*** Given records Section Begins ***
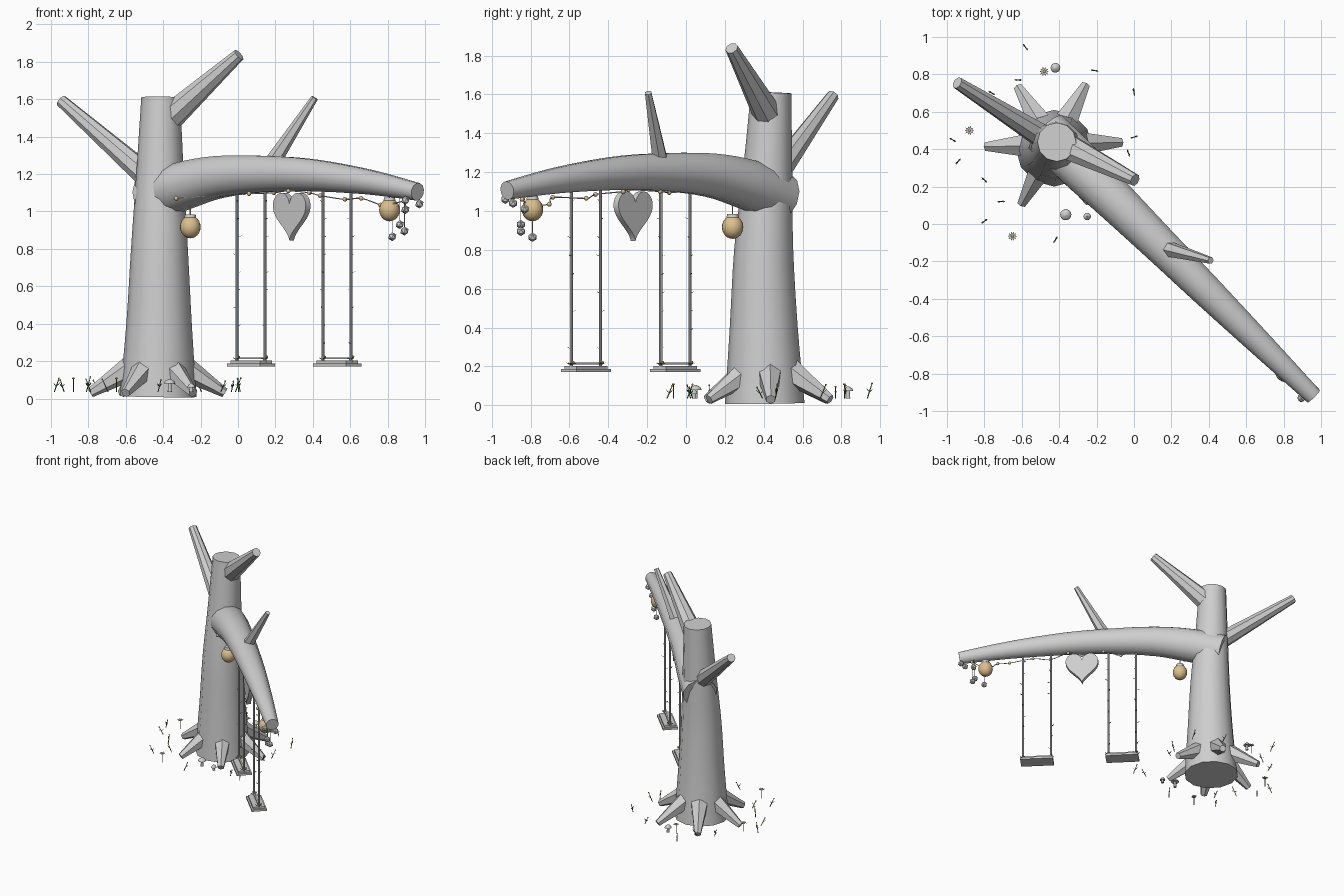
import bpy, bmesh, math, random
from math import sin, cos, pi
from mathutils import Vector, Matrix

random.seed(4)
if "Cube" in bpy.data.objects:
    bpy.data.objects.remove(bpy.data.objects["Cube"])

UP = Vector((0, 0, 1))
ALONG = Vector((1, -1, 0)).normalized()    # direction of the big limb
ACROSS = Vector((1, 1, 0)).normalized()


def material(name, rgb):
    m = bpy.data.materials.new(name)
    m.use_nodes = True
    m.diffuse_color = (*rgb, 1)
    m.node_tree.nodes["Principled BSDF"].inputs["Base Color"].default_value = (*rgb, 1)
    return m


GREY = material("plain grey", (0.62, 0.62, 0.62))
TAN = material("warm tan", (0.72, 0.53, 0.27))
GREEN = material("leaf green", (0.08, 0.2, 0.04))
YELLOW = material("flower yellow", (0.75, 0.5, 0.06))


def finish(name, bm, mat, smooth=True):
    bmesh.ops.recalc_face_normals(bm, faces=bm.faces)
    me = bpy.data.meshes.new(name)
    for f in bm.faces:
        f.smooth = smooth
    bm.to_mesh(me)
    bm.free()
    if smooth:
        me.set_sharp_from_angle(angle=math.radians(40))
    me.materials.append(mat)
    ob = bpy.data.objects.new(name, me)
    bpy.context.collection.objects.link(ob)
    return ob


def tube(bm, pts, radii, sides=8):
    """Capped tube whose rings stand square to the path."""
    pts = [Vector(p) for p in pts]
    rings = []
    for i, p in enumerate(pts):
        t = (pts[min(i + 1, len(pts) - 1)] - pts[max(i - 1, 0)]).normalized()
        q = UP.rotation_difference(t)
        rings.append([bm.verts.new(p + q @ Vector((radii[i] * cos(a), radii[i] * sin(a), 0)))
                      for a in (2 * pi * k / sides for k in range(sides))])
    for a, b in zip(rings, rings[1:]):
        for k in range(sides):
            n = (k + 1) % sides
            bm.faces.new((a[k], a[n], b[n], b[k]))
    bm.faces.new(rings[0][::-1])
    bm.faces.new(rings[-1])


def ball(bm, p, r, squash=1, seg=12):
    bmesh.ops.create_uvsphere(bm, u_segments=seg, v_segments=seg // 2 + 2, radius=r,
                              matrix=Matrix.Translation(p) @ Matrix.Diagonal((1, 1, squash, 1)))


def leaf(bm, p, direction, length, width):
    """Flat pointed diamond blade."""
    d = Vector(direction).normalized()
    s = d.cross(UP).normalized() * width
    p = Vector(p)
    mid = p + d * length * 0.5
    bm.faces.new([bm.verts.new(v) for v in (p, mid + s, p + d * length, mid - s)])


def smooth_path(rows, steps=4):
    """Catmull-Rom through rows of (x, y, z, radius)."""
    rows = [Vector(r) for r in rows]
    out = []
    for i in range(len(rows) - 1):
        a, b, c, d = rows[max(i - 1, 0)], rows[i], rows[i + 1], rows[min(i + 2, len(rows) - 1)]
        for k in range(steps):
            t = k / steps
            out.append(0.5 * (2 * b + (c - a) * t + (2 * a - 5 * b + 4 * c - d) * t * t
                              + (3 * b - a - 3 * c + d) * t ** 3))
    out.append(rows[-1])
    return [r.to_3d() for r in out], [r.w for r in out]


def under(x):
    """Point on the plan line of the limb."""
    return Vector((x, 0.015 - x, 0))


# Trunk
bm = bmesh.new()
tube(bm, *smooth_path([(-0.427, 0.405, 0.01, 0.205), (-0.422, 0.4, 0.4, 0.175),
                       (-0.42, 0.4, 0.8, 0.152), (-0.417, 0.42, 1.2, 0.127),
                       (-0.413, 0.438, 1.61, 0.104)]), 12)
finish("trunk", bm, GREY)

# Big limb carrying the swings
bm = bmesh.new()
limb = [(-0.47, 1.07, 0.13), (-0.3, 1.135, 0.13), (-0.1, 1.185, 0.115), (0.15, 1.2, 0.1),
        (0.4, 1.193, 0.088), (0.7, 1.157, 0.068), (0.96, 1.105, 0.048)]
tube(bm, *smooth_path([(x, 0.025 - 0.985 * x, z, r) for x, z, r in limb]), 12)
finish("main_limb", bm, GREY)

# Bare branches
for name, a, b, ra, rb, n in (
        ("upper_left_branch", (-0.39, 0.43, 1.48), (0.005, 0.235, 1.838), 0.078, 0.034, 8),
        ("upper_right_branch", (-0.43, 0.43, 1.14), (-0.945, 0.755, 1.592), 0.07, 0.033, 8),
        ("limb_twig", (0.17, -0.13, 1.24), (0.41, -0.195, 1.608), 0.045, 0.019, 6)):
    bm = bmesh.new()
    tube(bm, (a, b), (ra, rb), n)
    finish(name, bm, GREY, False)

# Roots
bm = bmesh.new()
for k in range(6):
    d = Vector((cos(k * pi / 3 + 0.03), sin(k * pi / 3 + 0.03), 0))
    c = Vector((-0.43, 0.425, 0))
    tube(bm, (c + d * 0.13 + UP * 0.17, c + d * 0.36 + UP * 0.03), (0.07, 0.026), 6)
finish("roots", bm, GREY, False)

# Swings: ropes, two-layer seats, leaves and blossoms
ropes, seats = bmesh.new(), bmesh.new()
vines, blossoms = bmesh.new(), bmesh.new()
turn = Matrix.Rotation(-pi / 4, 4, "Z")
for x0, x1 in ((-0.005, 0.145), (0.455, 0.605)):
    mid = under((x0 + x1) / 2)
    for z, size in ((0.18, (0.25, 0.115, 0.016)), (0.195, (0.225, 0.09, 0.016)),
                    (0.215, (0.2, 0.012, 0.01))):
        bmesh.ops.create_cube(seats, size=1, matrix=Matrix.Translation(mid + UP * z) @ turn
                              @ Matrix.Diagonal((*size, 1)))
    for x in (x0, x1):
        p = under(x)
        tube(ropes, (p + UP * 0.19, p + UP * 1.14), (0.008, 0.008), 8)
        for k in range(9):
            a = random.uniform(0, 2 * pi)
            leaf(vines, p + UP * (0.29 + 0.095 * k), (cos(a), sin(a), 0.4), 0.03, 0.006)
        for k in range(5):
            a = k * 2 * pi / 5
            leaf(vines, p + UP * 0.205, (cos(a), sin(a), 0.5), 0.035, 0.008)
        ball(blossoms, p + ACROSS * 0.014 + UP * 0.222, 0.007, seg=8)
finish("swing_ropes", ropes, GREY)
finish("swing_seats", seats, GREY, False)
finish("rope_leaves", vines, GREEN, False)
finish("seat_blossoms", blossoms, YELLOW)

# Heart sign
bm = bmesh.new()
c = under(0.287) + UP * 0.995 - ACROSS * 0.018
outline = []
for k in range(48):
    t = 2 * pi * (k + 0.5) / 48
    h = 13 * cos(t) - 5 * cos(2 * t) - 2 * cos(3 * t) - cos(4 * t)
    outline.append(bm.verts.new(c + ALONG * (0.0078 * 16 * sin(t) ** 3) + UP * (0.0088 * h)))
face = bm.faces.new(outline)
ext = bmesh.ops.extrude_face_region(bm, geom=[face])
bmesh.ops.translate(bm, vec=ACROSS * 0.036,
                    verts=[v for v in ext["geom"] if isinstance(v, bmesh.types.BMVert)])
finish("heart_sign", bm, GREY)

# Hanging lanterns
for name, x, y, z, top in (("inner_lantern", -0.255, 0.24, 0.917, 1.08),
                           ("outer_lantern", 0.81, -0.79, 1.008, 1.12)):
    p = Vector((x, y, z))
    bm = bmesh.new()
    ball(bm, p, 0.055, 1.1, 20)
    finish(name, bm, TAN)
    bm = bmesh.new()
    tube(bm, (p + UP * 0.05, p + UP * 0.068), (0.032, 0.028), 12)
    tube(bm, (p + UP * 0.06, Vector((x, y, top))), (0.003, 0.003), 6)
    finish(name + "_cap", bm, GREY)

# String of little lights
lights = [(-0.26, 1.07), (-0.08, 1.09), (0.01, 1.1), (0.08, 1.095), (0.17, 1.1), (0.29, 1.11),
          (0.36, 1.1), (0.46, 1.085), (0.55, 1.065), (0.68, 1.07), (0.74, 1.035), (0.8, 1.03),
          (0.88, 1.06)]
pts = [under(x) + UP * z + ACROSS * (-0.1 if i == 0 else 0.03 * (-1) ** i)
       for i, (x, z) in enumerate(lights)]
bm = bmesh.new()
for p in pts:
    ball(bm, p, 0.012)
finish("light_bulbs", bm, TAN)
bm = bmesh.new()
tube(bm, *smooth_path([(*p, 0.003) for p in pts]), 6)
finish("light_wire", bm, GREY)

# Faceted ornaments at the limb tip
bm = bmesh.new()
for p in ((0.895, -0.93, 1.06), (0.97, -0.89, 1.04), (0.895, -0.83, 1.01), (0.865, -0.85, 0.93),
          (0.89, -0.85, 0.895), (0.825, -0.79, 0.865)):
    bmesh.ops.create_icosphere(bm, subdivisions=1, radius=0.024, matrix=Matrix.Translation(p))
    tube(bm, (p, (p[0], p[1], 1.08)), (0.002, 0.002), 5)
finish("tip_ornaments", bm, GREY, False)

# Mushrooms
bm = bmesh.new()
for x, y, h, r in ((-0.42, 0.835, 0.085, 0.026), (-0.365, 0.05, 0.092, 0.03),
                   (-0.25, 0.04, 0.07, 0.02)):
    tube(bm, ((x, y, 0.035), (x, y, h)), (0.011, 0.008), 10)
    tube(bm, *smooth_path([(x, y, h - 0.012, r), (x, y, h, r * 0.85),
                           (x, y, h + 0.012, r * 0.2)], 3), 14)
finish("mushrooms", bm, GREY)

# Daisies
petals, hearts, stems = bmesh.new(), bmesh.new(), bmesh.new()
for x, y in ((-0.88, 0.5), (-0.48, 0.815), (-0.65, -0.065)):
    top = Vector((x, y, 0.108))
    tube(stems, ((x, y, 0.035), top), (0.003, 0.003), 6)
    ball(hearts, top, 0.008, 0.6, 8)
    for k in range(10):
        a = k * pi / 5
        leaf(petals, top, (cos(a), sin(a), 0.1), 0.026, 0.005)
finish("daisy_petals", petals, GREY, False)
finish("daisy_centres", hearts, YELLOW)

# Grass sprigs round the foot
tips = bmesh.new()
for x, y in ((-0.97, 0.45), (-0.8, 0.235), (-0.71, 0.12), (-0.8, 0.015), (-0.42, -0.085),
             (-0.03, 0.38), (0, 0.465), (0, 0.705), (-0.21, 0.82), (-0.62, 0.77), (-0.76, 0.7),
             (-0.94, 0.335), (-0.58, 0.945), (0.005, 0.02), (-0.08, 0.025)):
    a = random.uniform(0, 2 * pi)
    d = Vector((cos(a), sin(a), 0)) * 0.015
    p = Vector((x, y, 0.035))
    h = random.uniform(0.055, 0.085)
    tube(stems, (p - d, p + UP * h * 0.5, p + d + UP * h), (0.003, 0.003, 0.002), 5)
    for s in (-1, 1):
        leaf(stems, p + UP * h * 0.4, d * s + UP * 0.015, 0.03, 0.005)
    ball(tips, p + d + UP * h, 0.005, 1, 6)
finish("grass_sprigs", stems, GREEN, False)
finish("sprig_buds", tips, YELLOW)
*** Given records Section Ends ***
*** Given records Section Begins ***
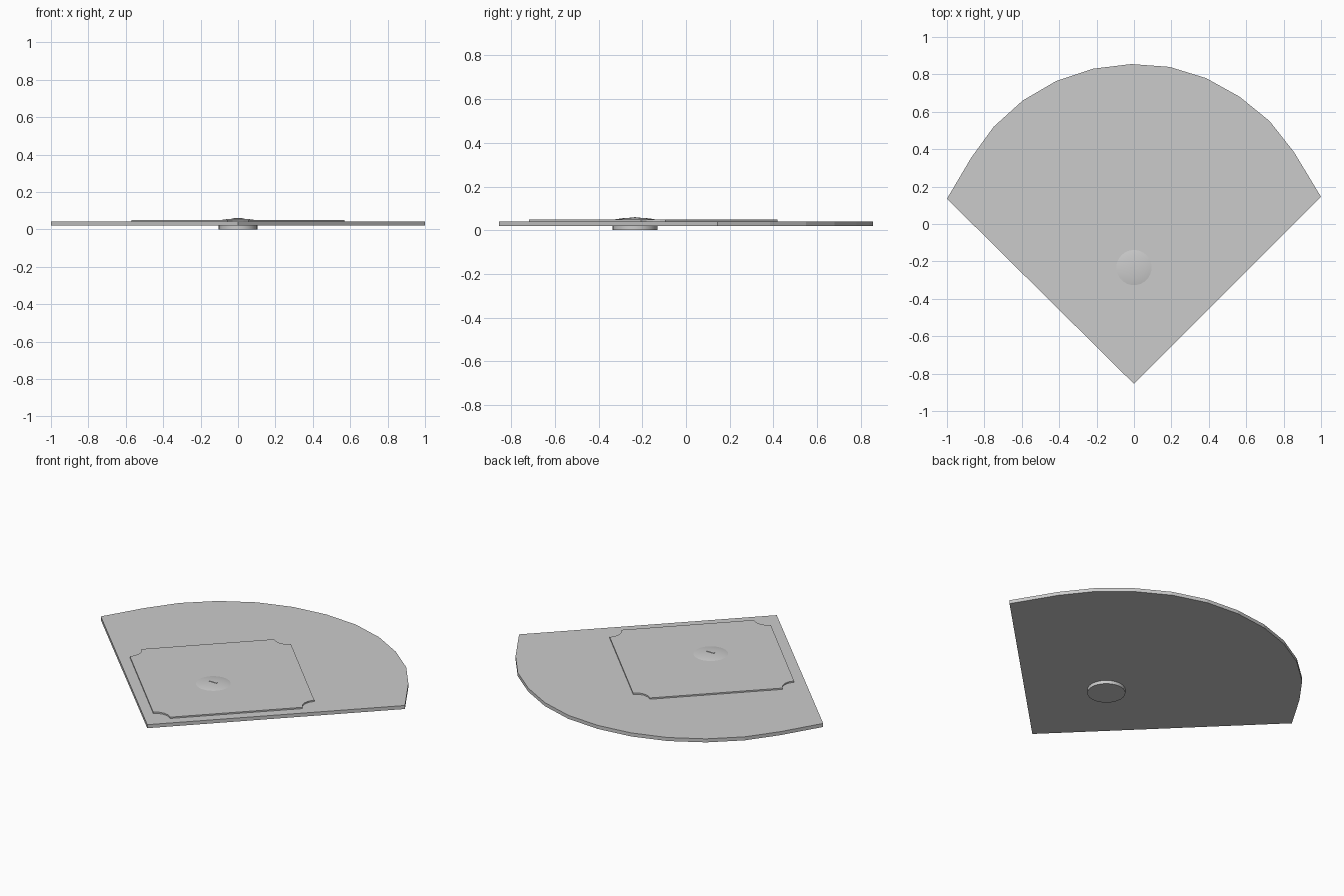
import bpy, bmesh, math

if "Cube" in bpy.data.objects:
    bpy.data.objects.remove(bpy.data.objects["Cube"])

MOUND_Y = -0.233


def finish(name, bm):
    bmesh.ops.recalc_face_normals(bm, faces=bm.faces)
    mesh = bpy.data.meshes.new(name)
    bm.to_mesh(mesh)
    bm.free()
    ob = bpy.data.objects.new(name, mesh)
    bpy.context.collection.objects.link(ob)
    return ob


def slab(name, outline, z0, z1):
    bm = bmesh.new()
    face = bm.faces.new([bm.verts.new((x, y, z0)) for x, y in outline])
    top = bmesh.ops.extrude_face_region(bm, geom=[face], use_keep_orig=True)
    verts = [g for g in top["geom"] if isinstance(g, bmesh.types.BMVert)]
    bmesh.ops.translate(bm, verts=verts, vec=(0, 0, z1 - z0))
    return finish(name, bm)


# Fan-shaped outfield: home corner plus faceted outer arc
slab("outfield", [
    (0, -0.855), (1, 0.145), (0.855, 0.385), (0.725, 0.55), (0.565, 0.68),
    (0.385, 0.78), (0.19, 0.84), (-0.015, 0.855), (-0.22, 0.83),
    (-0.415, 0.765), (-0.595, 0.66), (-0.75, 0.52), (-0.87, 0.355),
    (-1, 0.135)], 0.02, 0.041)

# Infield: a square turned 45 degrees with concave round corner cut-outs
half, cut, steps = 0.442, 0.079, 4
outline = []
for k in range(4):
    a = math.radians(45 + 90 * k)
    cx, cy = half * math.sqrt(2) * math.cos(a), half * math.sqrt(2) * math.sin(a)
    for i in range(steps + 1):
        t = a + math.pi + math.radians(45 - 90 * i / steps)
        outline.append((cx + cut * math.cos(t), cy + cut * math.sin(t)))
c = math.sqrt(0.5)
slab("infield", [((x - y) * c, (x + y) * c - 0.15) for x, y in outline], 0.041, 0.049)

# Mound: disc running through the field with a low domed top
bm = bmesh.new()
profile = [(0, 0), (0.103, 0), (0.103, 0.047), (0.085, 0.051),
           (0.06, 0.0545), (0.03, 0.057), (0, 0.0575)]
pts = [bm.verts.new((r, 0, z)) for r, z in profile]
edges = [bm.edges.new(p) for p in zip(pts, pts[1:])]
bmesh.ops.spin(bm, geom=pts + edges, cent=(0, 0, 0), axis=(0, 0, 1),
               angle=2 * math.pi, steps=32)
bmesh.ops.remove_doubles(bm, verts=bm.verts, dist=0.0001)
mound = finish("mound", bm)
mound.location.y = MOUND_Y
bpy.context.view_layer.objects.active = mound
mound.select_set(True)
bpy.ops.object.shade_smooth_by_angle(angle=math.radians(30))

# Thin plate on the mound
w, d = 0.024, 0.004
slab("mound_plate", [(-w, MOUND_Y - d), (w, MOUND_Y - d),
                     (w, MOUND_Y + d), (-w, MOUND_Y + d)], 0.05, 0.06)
*** Given records Section Ends ***
*** Given records Section Begins ***
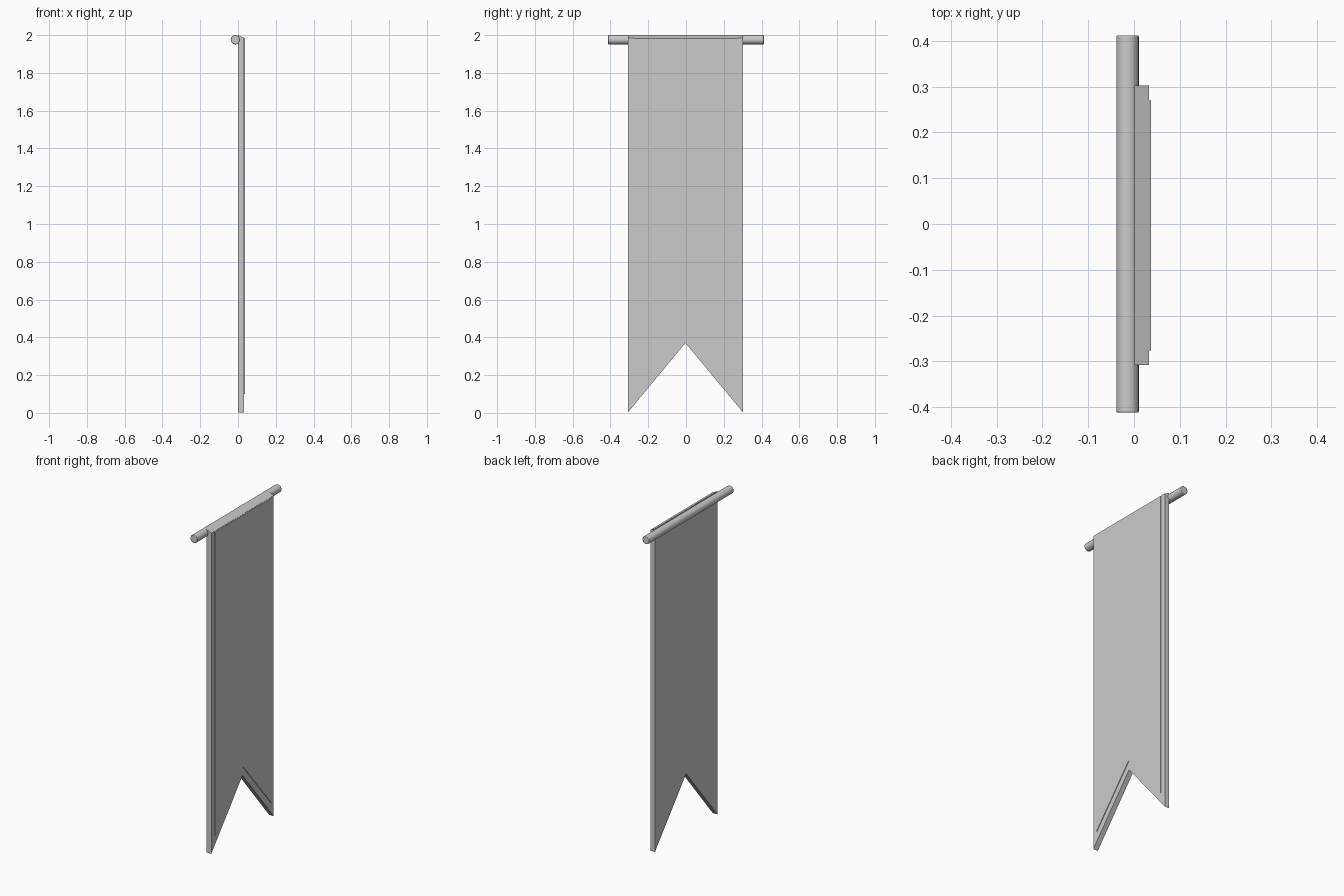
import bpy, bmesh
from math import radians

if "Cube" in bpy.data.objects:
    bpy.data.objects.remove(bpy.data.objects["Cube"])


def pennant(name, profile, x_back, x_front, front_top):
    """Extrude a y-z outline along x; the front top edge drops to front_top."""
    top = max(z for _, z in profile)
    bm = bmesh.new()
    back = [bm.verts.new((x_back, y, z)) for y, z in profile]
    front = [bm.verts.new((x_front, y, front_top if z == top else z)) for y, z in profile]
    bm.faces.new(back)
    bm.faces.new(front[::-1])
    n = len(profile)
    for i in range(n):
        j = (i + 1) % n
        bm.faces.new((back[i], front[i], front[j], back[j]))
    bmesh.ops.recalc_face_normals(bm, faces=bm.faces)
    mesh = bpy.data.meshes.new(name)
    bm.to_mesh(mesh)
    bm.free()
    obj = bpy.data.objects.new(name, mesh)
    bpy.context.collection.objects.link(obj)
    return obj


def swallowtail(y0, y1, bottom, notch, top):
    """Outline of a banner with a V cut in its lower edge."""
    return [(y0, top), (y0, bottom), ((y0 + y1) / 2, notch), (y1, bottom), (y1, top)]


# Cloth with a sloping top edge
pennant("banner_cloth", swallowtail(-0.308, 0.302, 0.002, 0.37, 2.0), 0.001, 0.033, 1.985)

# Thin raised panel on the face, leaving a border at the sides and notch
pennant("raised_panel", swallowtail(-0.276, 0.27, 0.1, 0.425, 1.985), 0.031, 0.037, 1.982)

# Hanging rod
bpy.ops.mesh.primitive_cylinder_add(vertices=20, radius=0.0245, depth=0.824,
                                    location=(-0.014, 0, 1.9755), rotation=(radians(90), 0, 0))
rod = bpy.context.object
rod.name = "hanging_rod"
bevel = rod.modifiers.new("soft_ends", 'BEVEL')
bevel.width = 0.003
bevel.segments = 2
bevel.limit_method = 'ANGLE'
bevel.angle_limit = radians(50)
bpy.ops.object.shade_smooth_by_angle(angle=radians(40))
*** Given records Section Ends ***
The output should be exactly the lines above from the line containing "(0.72, 0.53, 0.27))" to the line containing "me.set_sharp_from_angle(angle=math.radians(40))", inclusive, with no other lines.

TAN = material("warm tan", (0.72, 0.53, 0.27))
GREEN = material("leaf green", (0.08, 0.2, 0.04))
YELLOW = material("flower yellow", (0.75, 0.5, 0.06))


def finish(name, bm, mat, smooth=True):
    bmesh.ops.recalc_face_normals(bm, faces=bm.faces)
    me = bpy.data.meshes.new(name)
    for f in bm.faces:
        f.smooth = smooth
    bm.to_mesh(me)
    bm.free()
    if smooth:
        me.set_sharp_from_angle(angle=math.radians(40))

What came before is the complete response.